Social media and moblogging??

Originally uploaded by Emma and Lorenzo Wood

Hot on the heels of MySociety’s iPhone app for their wonderful FixMyStreet service, Lorenzo spotted this in the wilds of Shoreditch…

Numbered CCTV is one thing (a la Westminster’s unique parking location references (UPLs?)) but texting incidents is a step further.

The cynic in me wonders if this means that the cameras are not monitored until they get a text?

Thinking further forward, why even bother having a camera: just get people to send in photos by MMS with the reference number of the nearest lampost…

Stand by for a new wave of crime – stealing mobiles of people reporting incidents…

Carling’s digital “iPint” – sensible, inventive mobile advertising.

Thanks to an article in Indy (Clare Beale’s “On Advertising”) I’ve seen and now downloaded the most excellent iPhone guerilla/game/viral advert. It’s the first ad I’ve seen that “works” on mobile: the Carling iPint.

The app appears on the iPhone desktop and upon launch you are given the task of sliding a ping of – er – Carling from one end of the bar to the other.

This uses the iPhone’s motion sensors to good effect, and so is a great example of device-specific planning.


Tipping too far and the pint falls and smashes…


Once delivered to your iMate’s hands you’re “rewarded” with a virtual pint of Carling.


There’s a neat animation as the whole screen ‘fills’ with Carling, and…


… the liquid ‘tips’ as you move the iphone as if to drink it.


Once you’ve drained your pint you can then play again or mail the app to a friend.

So, this combines device-specific savvy, humour appropriate to the laddish demographic (toys + kit + beer + joke + game = bingo) and a viral aspect.

All we need now for ad-based perfection is:

  • location-awareness – “you’re next to a pub that’s pouring Carling now!”
  • integration with ecommerce (send receive vouchers, iBeerPoints [tm] and such like.

I’ve not seen such a well formed ad approach since the Lynx/Axe “feather” campaign.

It’s good to see this level of innovation and fun in mobile marketing – augurs so much better than blatting gifs to passers-by via bluetooth!

Ribbit – Silicon Valley’s First Phone Company

Ribbit – Silicon Valley’s First Phone Company

When I said that 2008 would be the year in which the promises of ‘mobile’ and telephony started to be delivered I didn’t envisage so much excitement so soon.

Hot on the heels of Rebtel we have Ribbit.

Ribbit is Rebtel meets Skype meets Adobe Air/Flex, meeting Visual Voicemail meets Unified Messaging meets iPhone meets CTI meets social networking meets Salesforce.

This gives me a tingle!

Rebtel: sub-Skype prices for international calls – on mobiles!!

Cheap international mobile calls at Rebtel

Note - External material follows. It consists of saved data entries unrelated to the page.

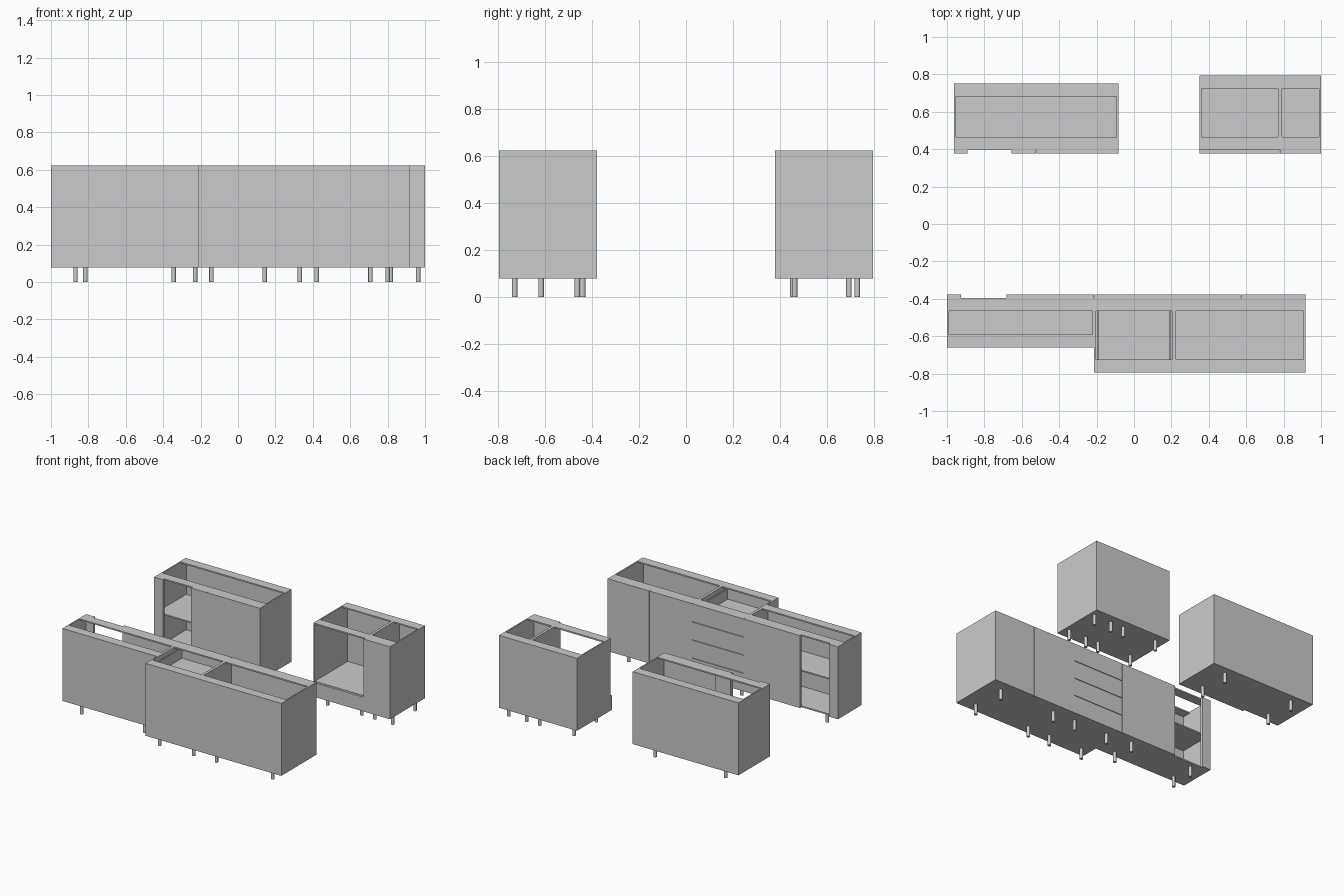
import bpy, bmesh, math
from mathutils import Matrix, Vector

if "Cube" in bpy.data.objects:
    bpy.data.objects.remove(bpy.data.objects["Cube"])

Z0, Z1 = 0.078, 0.623      # carcass bottom and top
FACE, BODY = 0.378, 0.395  # distance of door face / carcass front from centre line
T = 0.01                   # board thickness
RAIL = 0.07                # depth of top rails
LEG_R = 0.012


def add_box(bm, x0, x1, y0, y1, z0, z1):
    size = Vector((abs(x1 - x0), abs(y1 - y0), abs(z1 - z0)))
    mid = Vector(((x0 + x1) / 2, (y0 + y1) / 2, (z0 + z1) / 2))
    m = Matrix.Translation(mid) @ Matrix.Diagonal((*size, 1))
    bmesh.ops.create_cube(bm, size=1, matrix=m)


def finish(name, bm):
    mesh = bpy.data.meshes.new(name)
    bm.to_mesh(mesh)
    bm.free()
    ob = bpy.data.objects.new(name, mesh)
    bpy.context.collection.objects.link(ob)
    return ob


def boxes(name, side, *items):
    """Boxes with y measured outward from the aisle; side is +1 or -1."""
    bm = bmesh.new()
    for x0, x1, y0, y1, z0, z1 in items:
        add_box(bm, x0, x1, side * y0, side * y1, z0, z1)
    return finish(name, bm)


def legs(name, side, x0, x1, back):
    bm = bmesh.new()
    dx, dy = (x1 - x0) / 6, (back - BODY) / 6
    for x in (x0 + dx, x1 - dx):
        for y in (BODY + dy, back - dy):
            m = Matrix.Translation((x, side * y, Z0 / 2))
            bmesh.ops.create_cone(bm, cap_ends=True, segments=24, radius1=LEG_R,
                                  radius2=LEG_R, depth=Z0, matrix=m)
    ob = finish(name, bm)
    bpy.ops.object.select_all(action='DESELECT')
    ob.select_set(True)
    bpy.context.view_layer.objects.active = ob
    bpy.ops.object.shade_smooth_by_angle(angle=math.radians(40))


def cabinet(name, side, x0, x1, back):
    """Open carcass: sides, floor, back, two flat top rails, four legs."""
    a, b = x0 + T, x1 - T
    boxes(name + "_carcass", side,
          (x0, a, BODY, back, Z0, Z1),
          (b, x1, BODY, back, Z0, Z1),
          (a, b, BODY, back, Z0, Z0 + T),
          (a, b, back - T / 2, back, Z0 + T, Z1),
          (a, b, BODY, BODY + RAIL, Z1 - T, Z1),
          (a, b, back - RAIL, back - T / 2, Z1 - T, Z1))
    legs(name + "_legs", side, x0, x1, back)


def front(name, side, x0, x1, z0=Z0, z1=Z1):
    g = 0.001
    boxes(name, side, (x0 + g, x1 - g, FACE, BODY, z0, z1))


def shelf(name, side, x0, x1, back, z):
    boxes(name, side, (x0 + T, x1 - T, BODY + 0.005, back - T / 2, z - T, z))


# carcasses: name, side, left, right, back
for spec in (("left_corner_cabinet", 1, -0.963, -0.083, 0.752),
             ("oven_cabinet", 1, 0.35, 0.78, 0.795),
             ("narrow_cabinet", 1, 0.78, 1.0, 0.795),
             ("shallow_corner_cabinet", -1, -1.0, -0.213, 0.66),
             ("drawer_cabinet", -1, -0.213, 0.214, 0.795),
             ("sink_cabinet", -1, 0.214, 0.917, 0.795)):
    cabinet(*spec)

# left corner cabinet: filler, open bay, fixed panel, door
front("left_corner_filler", 1, -0.964, -0.888)
front("left_corner_fixed_panel", 1, -0.656, -0.523)
boxes("left_corner_backing_strip", 1, (-0.655, -0.523, BODY, BODY + T, Z0 + T, Z1 - T))
front("left_corner_door", 1, -0.523, -0.082)
shelf("left_corner_shelf", 1, -0.963, -0.083, 0.752, 0.355)

# oven bay with low front, and the narrow door beside it
front("oven_lower_front", 1, 0.349, 0.78, Z0, 0.185)
shelf("oven_shelf", 1, 0.35, 0.78, 0.795, 0.185)
front("narrow_door", 1, 0.78, 1.001)

# shallow corner cabinet: filler, open bay, door
front("shallow_corner_filler", -1, -1.001, -0.925)
front("shallow_corner_door", -1, -0.684, -0.213)
shelf("shallow_corner_shelf", -1, -1.0, -0.213, 0.66, 0.355)

# sink cabinet double doors
front("sink_door_left", -1, 0.214, 0.571)
front("sink_door_right", -1, 0.571, 0.918)

# four drawers: front plus open box behind
step = (Z1 - Z0) / 4
for i in range(4):
    z0, z1 = Z0 + i * step, Z0 + (i + 1) * step
    front(f"drawer_front_{i + 1}", -1, -0.213, 0.214,
          z0 + (0.002 if i else 0), z1 - (0.002 if i < 3 else 0))
    a, b, y0, y1 = -0.197, 0.198, BODY, 0.775
    lo, hi = z0 + 0.02, z1 - 0.03
    t = 0.008
    boxes(f"drawer_box_{i + 1}", -1,
          (a, a + t, y0, y1, lo, hi),
          (b - t, b, y0, y1, lo, hi),
          (a + t, b - t, y1 - t, y1, lo, hi),
          (a + t, b - t, y0, y1 - t, lo, lo + t))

I was facing an hour-long conference call yesterday, dialling in to a US access point. I didn’t feel like stiffing my client with a humungous phone bill and as usual I’d left the various headset/handset options for Skype somewhere in a dusty cupboard. Ordinarily, I just shout at the laptop from the privacy of my home office, but this wasn’t an option in an open plan office…

Enter Michael Ross and a text message to check out Rebtel. Wonderful!

I signed up for a $10 credit, getting another $10 free on top and then the magic kicks in.

Via the website one can “convert” an international number to a UK geographic number (ie “free” in effect since my airtime bundle on the iPhone is massive). This must then trunk the call to the US over VOIP network bandwidth to a US POP near the destination phone number. The call from the virtual POP to the ‘real’ number is then a (free) local call. So – a bit like Skype except:

  • it works on my mobile.

There are some cunning touches: enter a phone number via the website and it’ll send the access number by SMS. Neat. One click to call.

Clearly, there’s an overhead in terms of storing a “Rebtel equivalent number” for each international contact, but this is a small price to pay for the absolute joy of chatting virtually free. The other downside is that the service is less attractive while roaming (since the value of ‘local’ number reduces significantly when it’s not part of one’s free airtime). Furthermore there’s not a ‘static’ incoming number (cf the SkypeIn number), but I’m not being fair here since Rebtel is a service for mobiles, and as such it’s wonderful.

Oh, did I mention it was cheap? Yesterday’s call was 25 minutes and the cost was 16cents . Yes indeed – 8p.